• In 2000, the legislature significantly amended Michigan’s firearms laws to make Michigan what is known as a “shall issue” state. Previously, county gun boards were given considerable discretion to issue concealed pistol permits and the decision often depended on a showing of need by the applicant, which varied from county to county. Public Act 381, which went into effect on July 1, 2001 changed that so that anyone who met the strict qualifications of the law would receive a concealed pistol permit.
Permit qualifies as a NICS check.
Application form, passport photo, training verification
Informing Law Enforcement of Carry
You must immediately, pre-emptively notify law enforcement that you are carrying.
Pistols (if you have no valid permit): closed case designed for the storage of firearms; and in the trunk, or for a vehicle which does not have a trunk, where the closed case designed for the storage of firearms is not readily accessible to the occupants of the vehicle
Places off-limits when carrying
1. Schools or school property but may carry while in a vehicle on school property while dropping off or picking up if a parent or legal guardian
2. Public or private day care center, public or private child caring agency, or public or private child placing agency.
3. Sports arena or stadium

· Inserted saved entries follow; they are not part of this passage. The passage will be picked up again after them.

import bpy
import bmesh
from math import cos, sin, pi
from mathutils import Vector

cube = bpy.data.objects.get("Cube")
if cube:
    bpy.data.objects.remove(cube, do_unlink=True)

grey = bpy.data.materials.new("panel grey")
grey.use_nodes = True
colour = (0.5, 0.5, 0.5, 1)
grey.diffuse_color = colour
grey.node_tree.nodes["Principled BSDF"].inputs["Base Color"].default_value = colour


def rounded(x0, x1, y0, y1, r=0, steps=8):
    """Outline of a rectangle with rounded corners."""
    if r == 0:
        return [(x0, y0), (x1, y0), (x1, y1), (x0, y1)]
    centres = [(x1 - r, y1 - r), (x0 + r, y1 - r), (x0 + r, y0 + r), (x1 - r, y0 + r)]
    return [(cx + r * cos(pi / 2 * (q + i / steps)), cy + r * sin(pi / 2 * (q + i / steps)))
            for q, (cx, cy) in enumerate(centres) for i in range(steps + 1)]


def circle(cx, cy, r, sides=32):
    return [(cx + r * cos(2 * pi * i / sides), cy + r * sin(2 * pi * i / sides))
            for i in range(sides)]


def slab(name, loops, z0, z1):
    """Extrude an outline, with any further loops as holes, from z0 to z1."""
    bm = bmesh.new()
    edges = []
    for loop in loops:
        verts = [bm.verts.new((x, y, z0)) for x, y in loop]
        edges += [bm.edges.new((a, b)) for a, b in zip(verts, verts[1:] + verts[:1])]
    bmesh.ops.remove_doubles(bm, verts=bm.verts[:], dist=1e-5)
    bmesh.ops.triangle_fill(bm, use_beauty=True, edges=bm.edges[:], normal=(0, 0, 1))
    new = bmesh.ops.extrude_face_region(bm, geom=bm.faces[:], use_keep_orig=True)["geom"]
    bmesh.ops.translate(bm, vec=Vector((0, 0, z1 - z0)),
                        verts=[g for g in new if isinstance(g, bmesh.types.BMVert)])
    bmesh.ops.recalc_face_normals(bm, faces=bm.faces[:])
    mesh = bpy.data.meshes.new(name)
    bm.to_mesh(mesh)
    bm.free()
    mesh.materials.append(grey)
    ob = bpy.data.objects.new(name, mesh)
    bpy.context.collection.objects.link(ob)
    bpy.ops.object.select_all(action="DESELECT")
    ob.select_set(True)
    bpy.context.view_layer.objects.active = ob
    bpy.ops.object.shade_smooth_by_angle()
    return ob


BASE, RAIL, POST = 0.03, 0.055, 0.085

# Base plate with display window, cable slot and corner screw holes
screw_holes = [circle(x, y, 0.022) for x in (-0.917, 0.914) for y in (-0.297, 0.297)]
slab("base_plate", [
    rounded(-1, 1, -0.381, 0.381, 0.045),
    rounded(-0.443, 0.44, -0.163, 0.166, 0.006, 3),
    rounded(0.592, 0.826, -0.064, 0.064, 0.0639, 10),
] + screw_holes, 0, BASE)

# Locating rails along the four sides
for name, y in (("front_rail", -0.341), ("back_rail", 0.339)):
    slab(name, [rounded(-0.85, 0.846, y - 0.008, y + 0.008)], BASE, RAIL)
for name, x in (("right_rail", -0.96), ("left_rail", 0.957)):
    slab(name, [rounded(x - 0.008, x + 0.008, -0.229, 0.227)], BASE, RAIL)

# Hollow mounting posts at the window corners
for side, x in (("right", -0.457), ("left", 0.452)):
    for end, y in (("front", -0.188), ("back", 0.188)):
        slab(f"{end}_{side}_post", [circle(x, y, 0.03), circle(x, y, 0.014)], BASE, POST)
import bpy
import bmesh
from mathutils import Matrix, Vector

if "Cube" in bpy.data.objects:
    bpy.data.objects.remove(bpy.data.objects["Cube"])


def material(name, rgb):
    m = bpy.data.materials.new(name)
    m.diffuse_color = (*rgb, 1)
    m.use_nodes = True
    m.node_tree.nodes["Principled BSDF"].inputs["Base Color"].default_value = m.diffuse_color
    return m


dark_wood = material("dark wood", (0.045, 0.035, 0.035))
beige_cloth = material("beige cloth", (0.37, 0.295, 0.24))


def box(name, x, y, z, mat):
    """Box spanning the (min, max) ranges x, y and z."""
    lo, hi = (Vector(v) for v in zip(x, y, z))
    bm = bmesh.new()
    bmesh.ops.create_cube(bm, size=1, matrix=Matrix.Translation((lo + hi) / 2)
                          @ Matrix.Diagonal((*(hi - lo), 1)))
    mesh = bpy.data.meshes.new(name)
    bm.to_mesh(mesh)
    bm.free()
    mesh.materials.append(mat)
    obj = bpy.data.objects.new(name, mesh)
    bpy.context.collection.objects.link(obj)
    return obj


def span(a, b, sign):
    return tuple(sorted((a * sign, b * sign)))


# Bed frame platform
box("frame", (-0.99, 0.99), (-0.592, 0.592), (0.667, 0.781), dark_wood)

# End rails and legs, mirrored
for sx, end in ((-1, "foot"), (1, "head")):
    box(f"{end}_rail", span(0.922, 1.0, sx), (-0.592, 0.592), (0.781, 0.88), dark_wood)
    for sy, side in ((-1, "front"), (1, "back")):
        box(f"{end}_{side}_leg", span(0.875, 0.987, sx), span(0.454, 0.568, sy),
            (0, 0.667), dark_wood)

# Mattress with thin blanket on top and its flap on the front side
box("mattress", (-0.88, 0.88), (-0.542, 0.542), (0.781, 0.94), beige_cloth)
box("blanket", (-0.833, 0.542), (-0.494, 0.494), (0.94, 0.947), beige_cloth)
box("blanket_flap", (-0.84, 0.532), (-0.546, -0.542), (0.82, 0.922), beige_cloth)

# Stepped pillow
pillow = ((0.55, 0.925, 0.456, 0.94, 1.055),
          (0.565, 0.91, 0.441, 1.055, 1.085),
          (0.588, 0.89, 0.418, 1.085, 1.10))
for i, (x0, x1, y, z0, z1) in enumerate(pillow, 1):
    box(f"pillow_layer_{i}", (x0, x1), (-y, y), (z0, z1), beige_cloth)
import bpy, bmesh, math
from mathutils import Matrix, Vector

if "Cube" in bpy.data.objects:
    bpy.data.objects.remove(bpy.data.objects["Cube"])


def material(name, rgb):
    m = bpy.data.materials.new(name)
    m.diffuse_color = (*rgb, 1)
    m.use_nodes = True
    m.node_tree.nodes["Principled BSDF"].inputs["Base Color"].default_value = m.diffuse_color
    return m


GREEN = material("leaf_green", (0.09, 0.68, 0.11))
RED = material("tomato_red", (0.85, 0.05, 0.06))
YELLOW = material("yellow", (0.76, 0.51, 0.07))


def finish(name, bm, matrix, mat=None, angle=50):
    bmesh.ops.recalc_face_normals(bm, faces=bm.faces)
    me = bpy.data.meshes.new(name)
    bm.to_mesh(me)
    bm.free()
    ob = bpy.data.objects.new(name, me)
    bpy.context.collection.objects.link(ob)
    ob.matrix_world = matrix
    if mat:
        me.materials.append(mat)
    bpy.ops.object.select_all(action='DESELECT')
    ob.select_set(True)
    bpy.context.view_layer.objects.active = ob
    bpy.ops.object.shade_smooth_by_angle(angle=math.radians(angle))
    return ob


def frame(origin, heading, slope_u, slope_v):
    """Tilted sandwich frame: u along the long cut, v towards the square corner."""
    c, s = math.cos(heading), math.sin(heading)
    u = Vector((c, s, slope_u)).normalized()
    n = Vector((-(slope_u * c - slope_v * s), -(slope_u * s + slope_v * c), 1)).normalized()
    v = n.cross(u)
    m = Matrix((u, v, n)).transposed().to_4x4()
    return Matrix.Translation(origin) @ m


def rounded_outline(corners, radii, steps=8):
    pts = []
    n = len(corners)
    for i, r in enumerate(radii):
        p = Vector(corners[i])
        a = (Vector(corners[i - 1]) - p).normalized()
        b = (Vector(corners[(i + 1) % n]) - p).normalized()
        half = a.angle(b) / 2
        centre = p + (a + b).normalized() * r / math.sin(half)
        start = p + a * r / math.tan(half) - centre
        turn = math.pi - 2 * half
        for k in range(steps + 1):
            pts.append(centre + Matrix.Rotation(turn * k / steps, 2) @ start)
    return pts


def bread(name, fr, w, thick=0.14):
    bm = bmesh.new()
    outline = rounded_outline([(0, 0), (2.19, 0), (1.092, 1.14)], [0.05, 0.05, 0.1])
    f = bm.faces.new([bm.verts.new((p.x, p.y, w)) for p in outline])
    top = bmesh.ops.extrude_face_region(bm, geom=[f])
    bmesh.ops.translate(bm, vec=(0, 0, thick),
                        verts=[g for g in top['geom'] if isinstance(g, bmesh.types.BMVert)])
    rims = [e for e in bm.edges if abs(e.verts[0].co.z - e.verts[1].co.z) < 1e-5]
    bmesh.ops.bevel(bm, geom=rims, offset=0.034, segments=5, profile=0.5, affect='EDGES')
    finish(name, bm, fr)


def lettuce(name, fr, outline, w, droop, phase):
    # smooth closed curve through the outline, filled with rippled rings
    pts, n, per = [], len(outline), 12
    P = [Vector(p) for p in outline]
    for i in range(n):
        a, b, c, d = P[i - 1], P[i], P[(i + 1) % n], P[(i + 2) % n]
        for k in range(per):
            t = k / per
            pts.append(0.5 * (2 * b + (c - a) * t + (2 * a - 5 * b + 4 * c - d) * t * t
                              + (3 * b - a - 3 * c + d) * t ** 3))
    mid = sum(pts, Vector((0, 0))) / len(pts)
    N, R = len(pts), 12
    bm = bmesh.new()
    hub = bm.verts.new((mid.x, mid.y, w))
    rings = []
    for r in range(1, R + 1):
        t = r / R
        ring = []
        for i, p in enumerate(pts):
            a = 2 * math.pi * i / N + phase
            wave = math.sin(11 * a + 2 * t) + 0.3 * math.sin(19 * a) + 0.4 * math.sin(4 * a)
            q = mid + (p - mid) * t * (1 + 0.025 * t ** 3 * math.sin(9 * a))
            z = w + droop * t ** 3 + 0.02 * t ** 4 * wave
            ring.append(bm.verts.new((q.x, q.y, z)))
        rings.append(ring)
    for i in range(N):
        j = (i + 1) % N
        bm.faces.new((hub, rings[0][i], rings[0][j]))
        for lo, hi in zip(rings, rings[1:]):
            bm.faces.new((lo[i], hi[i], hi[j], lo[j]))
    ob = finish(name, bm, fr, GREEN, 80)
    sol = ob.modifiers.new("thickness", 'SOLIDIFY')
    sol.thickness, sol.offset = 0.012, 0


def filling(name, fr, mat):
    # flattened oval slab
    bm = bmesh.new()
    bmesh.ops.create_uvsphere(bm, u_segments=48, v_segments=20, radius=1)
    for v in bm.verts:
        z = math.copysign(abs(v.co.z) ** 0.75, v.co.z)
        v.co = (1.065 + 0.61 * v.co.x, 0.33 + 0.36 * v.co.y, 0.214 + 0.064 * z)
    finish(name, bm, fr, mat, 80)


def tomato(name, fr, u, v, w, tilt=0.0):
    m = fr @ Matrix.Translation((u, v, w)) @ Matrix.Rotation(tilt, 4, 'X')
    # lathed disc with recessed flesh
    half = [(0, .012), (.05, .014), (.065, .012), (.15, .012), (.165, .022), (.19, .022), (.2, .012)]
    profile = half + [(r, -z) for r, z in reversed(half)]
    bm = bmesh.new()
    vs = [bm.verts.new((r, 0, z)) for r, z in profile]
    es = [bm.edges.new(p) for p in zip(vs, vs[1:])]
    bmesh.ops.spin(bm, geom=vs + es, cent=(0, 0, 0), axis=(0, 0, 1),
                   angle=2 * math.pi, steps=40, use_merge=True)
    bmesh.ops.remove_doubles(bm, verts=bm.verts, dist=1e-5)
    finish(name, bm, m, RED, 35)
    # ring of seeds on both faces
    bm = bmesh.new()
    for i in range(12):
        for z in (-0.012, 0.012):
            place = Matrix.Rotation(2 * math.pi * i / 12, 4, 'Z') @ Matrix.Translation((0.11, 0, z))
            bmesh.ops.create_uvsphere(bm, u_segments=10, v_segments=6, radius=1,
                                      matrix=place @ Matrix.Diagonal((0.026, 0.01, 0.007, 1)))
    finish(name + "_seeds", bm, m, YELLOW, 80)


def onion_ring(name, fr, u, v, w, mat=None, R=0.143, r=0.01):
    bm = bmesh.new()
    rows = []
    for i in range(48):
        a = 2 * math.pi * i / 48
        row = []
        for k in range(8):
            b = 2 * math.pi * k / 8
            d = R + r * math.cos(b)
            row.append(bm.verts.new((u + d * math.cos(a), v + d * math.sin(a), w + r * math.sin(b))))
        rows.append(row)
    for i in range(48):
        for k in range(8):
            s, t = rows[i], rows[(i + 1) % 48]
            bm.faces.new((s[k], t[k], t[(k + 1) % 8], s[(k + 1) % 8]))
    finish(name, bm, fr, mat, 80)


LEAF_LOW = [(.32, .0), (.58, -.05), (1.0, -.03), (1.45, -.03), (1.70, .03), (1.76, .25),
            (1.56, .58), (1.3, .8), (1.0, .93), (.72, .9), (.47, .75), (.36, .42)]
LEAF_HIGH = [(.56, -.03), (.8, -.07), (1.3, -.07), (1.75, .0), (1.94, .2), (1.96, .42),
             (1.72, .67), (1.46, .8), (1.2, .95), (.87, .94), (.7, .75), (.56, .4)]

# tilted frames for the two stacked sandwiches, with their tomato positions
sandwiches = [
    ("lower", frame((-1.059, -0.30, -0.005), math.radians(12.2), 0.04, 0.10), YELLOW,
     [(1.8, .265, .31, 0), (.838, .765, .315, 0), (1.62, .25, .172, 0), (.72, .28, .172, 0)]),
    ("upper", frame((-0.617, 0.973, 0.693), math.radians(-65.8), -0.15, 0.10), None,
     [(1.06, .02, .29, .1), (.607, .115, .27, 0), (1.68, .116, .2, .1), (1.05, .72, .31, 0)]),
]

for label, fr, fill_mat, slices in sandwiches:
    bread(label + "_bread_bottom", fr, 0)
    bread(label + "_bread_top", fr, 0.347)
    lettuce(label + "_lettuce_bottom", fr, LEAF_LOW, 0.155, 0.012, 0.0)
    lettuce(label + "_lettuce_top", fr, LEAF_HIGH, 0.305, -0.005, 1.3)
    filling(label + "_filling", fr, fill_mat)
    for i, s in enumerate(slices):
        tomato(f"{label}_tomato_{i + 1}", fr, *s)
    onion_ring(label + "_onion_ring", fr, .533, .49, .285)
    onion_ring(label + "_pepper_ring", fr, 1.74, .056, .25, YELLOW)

4. A tavern where the primary source of income is the sale of alcoholic liquor by the glass consumed on the premises
5. Any property or facility owned or operated by a church, synagogue, mosque, temple, or other place of worship, unless the presiding official allows concealed weapons
6. An entertainment facility that the individual knows or should know has a seating capacity of 2,500 or more
7. A hospital
8. A dormitory or classroom of a community college, college, or university
9. A Casino
10.”Weapons are not permitted in any courtroom, office, or other space used for official court business or by judicial employees unless the chief judge or other person designated by the chief judge has given prior approval consistent with the court’s written policy.”
Note: This does not include the parking areas of the places listed above in 1 through 8.
Pistol free zones do not apply to any of the following:
• A licensee who is a retired police officer or retired law enforcement officer. The concealed weapon licensing board may require a letter from the law enforcement agency stating that the retired police officer or law enforcement officer retired in good standing.
• An individual who is licensed as a private investigator or private detective under the private detective license Act, 1965 PA 285, MCL 338.821 to 338.851.
Note: An individual licensed to carry a concealed pistol shall not possess a concealed pistol on their person or motor vehicle while they have any bodily alcohol content (.02 bodily alcohol content [BAC] or above) or a controlled substance. Additional details and penalties may be found here.
Deadly Force / Castle Doctrine
Michigan is a castle doctrine state and deadly force can be used to defend yourself or others from bodily harm. See laws for more info or click here for information from the Michigan Legislature.
Michigan is a traditional open carry state. Open carry is more common in rural areas. You may NOT open carry in a car without a permit. However, Michigan recognizes the resident permits of all 50 states.
Localities with Varying Laws
Michigan has pre-emption, localities are prohibited from enacting more stringent laws.